Perhaps that’s why everywhere I looked, I saw girls with their phones out, taking Snapchat videos and livestreaming the events for friends back home. At one point, Angel Jones, co-founder of Studs Are In, waved me into a Periscope stream to say hi. “Everyone wishes they could be here,” she grinned. “This is the place to be.”
Indeed, with so few events like SweetHeat, the party has become something of a mecca for black lesbians across the country. Many women hear about the party through social media, like Krys, 31, from North Carolina, who has attended for four years. Others tag along with friends, like Quetta, 29, who explained that this was her first-ever SweetHeat. “We have events like this back home, but they’re not as long,” she said. With six days of events and thousands of attendees, for women longing for vacations beyond Pride weekend parties, SweetHeat just can’t be beat.
With so many queer women of color converging in one place, it only makes sense for the Human Rights Campaign to tag along. Volunteers Nik, Ken, and Janelle were there for black women, but they weren't there to party. Instead, they spent their day encouraging attendees to sign up for HRC membership. In spite of all the revelry around her, Nik explained that being a queer woman of color still involves a lot of struggle. “I can get married because of HRC, which is amazing, but I can still be fired or be denied housing because of who I am.”

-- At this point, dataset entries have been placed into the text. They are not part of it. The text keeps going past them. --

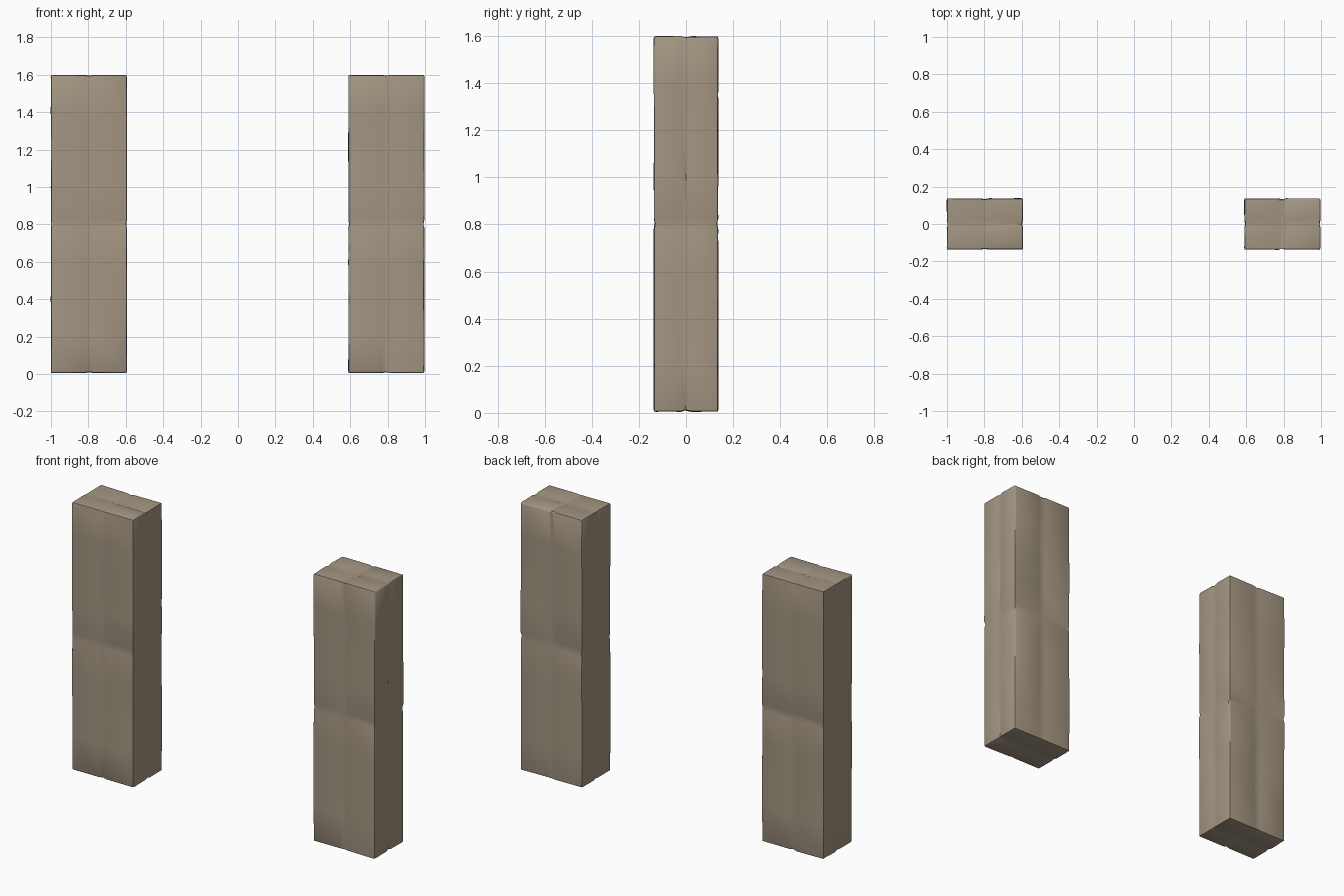
import bpy, bmesh, math, random
from mathutils import Vector

random.seed(4)
WIDTH, DEPTH, HEIGHT = 0.405, 0.272, 1.592
SEAM, GROOVE, JITTER = 0.022, 0.007, 0.003

cube = bpy.data.objects.get("Cube")
if cube:
    bpy.data.objects.remove(cube, do_unlink=True)

stone = bpy.data.materials.new("tan stone")
stone.use_nodes = True
colour = (0.37, 0.305, 0.225, 1)
stone.diffuse_color = colour
bsdf = stone.node_tree.nodes["Principled BSDF"]
bsdf.inputs["Base Color"].default_value = colour
bsdf.inputs["Roughness"].default_value = 0.9


def cut(bm, axis, offset):
    """Add an edge loop across the block at an offset along one axis."""
    normal = Vector((0, 0, 0))
    normal[axis] = 1
    bmesh.ops.bisect_plane(bm, geom=bm.verts[:] + bm.edges[:] + bm.faces[:],
                           plane_co=normal * offset, plane_no=normal)


def stone_pillar(name, x):
    bm = bmesh.new()
    bmesh.ops.create_cube(bm, size=1)
    bmesh.ops.scale(bm, vec=(WIDTH, DEPTH, HEIGHT), verts=bm.verts)

    # Chipped outer edges
    bmesh.ops.bevel(bm, geom=bm.edges[:], offset=0.008, segments=2,
                    profile=0.6, affect='EDGES')

    # Loops for the seams between blocks, plus courses for the uneven faces
    for axis in range(3):
        for offset in (-SEAM, 0, SEAM):
            cut(bm, axis, offset)
    for step in (-0.375, -0.25, -0.125, 0.125, 0.25, 0.375):
        cut(bm, 2, step * HEIGHT)

    # Sink the seams and roughen the surface
    bm.normal_update()
    moves = []
    for v in bm.verts:
        on_seam = any(abs(c) < 1e-4 for c in v.co)
        push = random.uniform(-JITTER, JITTER) * 0.6
        if on_seam:
            push -= GROOVE * random.uniform(0.4, 1)
        moves.append((v, v.normal * push))
    for v, move in moves:
        v.co += move
        for axis in range(2):
            # Wandering seam lines
            if abs(v.co[axis]) < SEAM * 1.5:
                v.co[axis] += random.uniform(-JITTER, JITTER)

    mesh = bpy.data.meshes.new(name)
    bm.to_mesh(mesh)
    bm.free()
    mesh.materials.append(stone)
    obj = bpy.data.objects.new(name, mesh)
    obj.location = (x, 0, HEIGHT / 2 + 0.006)
    bpy.context.collection.objects.link(obj)
    bpy.ops.object.select_all(action='DESELECT')
    obj.select_set(True)
    bpy.context.view_layer.objects.active = obj
    bpy.ops.object.shade_smooth_by_angle(angle=math.radians(35))


stone_pillar("right_stone_pillar", -0.797)
stone_pillar("left_stone_pillar", 0.793)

Of course, the prevailing mood of the week was overwhelmingly jubilant. More than once I was struck by how much the events resembled a rap music video—scantily clad women, drinking and dancing, dressed in their absolute best—but without the predatory gaze of straight men vying to take a girl home. Many of the women I spoke to admitted that there wasn’t much of a hook-up scene at SweetHeat. “People come to flirt, meet people, and have fun,” a stud named Kimberly told me with a bittersweet sigh. “If there’s a hook up scene here, I’m still trying to find it.”

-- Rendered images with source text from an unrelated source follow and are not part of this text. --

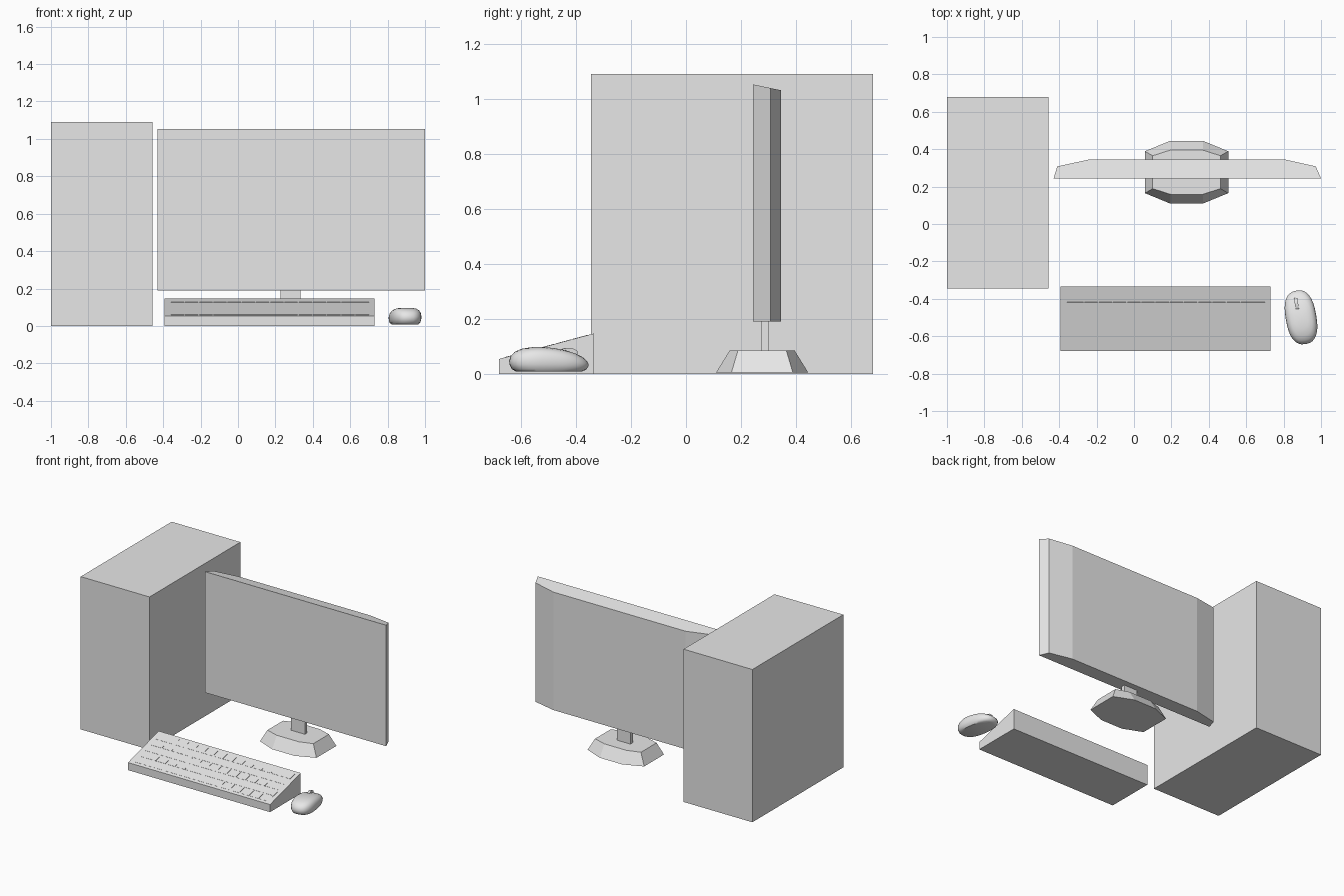
import bpy, bmesh, math
from mathutils import Matrix, Vector

cube = bpy.data.objects.get("Cube")
if cube:
    bpy.data.objects.remove(cube, do_unlink=True)

grey = bpy.data.materials.new("light_grey")
grey.use_nodes = True
COLOUR = (0.8, 0.8, 0.8, 1)
grey.diffuse_color = COLOUR
grey.node_tree.nodes["Principled BSDF"].inputs["Base Color"].default_value = COLOUR


def finish(name, bm, smooth=False):
    bmesh.ops.recalc_face_normals(bm, faces=bm.faces[:])
    mesh = bpy.data.meshes.new(name)
    bm.to_mesh(mesh)
    bm.free()
    mesh.materials.append(grey)
    obj = bpy.data.objects.new(name, mesh)
    bpy.context.collection.objects.link(obj)
    if smooth:
        bpy.ops.object.select_all(action='DESELECT')
        obj.select_set(True)
        bpy.context.view_layer.objects.active = obj
        bpy.ops.object.shade_smooth_by_angle(angle=math.radians(40))
    return obj


def add_box(bm, lo, hi, matrix=Matrix()):
    lo, hi = Vector(lo), Vector(hi)
    place = Matrix.Translation((lo + hi) / 2) @ Matrix.Diagonal((*(hi - lo), 1))
    bmesh.ops.create_cube(bm, size=1, matrix=matrix @ place)


def box(name, lo, hi):
    bm = bmesh.new()
    add_box(bm, lo, hi)
    return finish(name, bm)


def loft(name, rings, smooth=False):
    """Skin closed rings of equal length and cap both ends."""
    bm = bmesh.new()
    loops = [[bm.verts.new(p) for p in ring] for ring in rings]
    for a, b in zip(loops, loops[1:]):
        for i in range(len(a)):
            j = (i + 1) % len(a)
            bm.faces.new((a[i], a[j], b[j], b[i]))
    bm.faces.new(loops[0][::-1])
    bm.faces.new(loops[-1])
    return finish(name, bm, smooth)


# Computer case
box("computer_case", (-1, -0.345, 0), (-0.457, 0.68, 1.09))

# Monitor: flat front, chamfered back, top edge falling to the rear
plan = [(-0.43, 0.243), (1, 0.243), (0.972, 0.308),
        (0.806, 0.345), (-0.238, 0.345), (-0.41, 0.308)]
loft("monitor", [[(x, y, 0.19) for x, y in plan],
                 [(x, y, 1.053 - (y - 0.243) * 0.21) for x, y in plan]])
box("monitor_neck", (0.227, 0.275, 0.07), (0.335, 0.302, 0.2))


# Monitor base: tapered octagon
def octagon(hx, hy, cx, cy, z):
    quarter = [(hx, cy), (cx, hy)]
    pts = quarter + [(-x, y) for x, y in quarter[::-1]]
    pts += [(-x, -y) for x, y in pts]
    return [(0.281 + x, 0.277 + y, z) for x, y in pts]


loft("monitor_base", [octagon(0.223, 0.168, 0.087, 0.112, 0.004),
                      octagon(0.181, 0.118, 0.087, 0.088, 0.085)])

# Keyboard: wedge body
side = [(-0.68, 0), (-0.334, 0), (-0.334, 0.147), (-0.68, 0.054)]
loft("keyboard_body", [[(x, y, z) for y, z in side] for x in (-0.392, 0.729)])

# Keys: almost flush plates in staggered rows on the slope
slope = math.atan2(0.093, 0.346)
on_slope = Matrix.Translation((0, -0.68, 0.054)) @ Matrix.Rotation(slope, 4, 'X')
LEFT, RIGHT, PITCH, GAP = -0.365, 0.7, 0.076, 0.006
bm = bmesh.new()
for row in range(5):
    y = 0.022 + row * 0.064
    if row == 0:
        edges = [LEFT + PITCH * k for k in (0, 1, 2, 3, 9, 10, 11, 12, 13)]
    else:
        edges = [LEFT] + [LEFT + PITCH * (k + 0.25 * (4 - row)) for k in range(1, 13)]
    edges.append(RIGHT)
    for a, b in zip(edges, edges[1:]):
        add_box(bm, (a + GAP, y, -0.004), (b, y + 0.057, 0.001), on_slope)
finish("keyboard_keys", bm)

# Mouse: rounded rings under a hump that falls to the front
turn = Matrix.Translation((0.893, -0.499, 0)) @ Matrix.Rotation(math.radians(10), 4, 'Z')


def mouse_ring(scale, level, count=32):
    ring = []
    for i in range(count):
        a = 2 * math.pi * i / count
        c, s = math.cos(a), math.sin(a)
        x = 0.082 * scale * math.copysign(abs(c) ** 0.8, c)
        y = 0.145 * scale * math.copysign(abs(s) ** 0.8, s)
        top = 0.098 - 0.9 * (y + 0.055) ** 2
        ring.append(turn @ Vector((x, y, 0.008 + (top - 0.008) * level)))
    return ring


levels = [(0.82, 0), (0.93, 0.1), (0.99, 0.3), (1, 0.48), (0.96, 0.68),
          (0.86, 0.84), (0.68, 0.94), (0.42, 0.99), (0.12, 1)]
loft("mouse_body", [mouse_ring(s, t) for s, t in levels], smooth=True)

# Scroll wheel
bm = bmesh.new()
wheel = (turn @ Matrix.Translation((-0.011, 0.073, 0.077)) @ Matrix.Diagonal((1, 1, 0.5, 1))
         @ Matrix.Rotation(math.pi / 2, 4, 'Y'))
bmesh.ops.create_cone(bm, cap_ends=True, segments=20, radius1=0.034, radius2=0.034,
                      depth=0.018, matrix=wheel)
finish("mouse_scroll_wheel", bm, smooth=True)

Of course, that doesn’t mean that the girls of SweetHeat are shy. During Saturday night’s Playhouse event at premiere Miami strip club G5, dozens of girls clambered on stage to tip and flirt with exotic dancers. Throughout the evening, the club’s male MC lavished the crowd with compliments, lamenting “I wish I were a lesbian, man! I want to party with y’all!”
By the end of the weekend, it was clear to me that 2 Fly Entertainment, the organization responsible for SweetHeat Miami, had created something magical: An opportunity for black women to be truly carefree. After I told Musa, a woman from Chicago, that I was Ethiopian, her face broke out into a huge grin. “I love that. I’ve met all kinds of women this weekend. I just love all the different kinds of black. After all,” she laughed, “that’s why I’m here.”
Photographs by Catalina Ayubi.
Haylin Belay is a NYC-based writer and sex educator exploring the intersection between identity, sexuality, and health.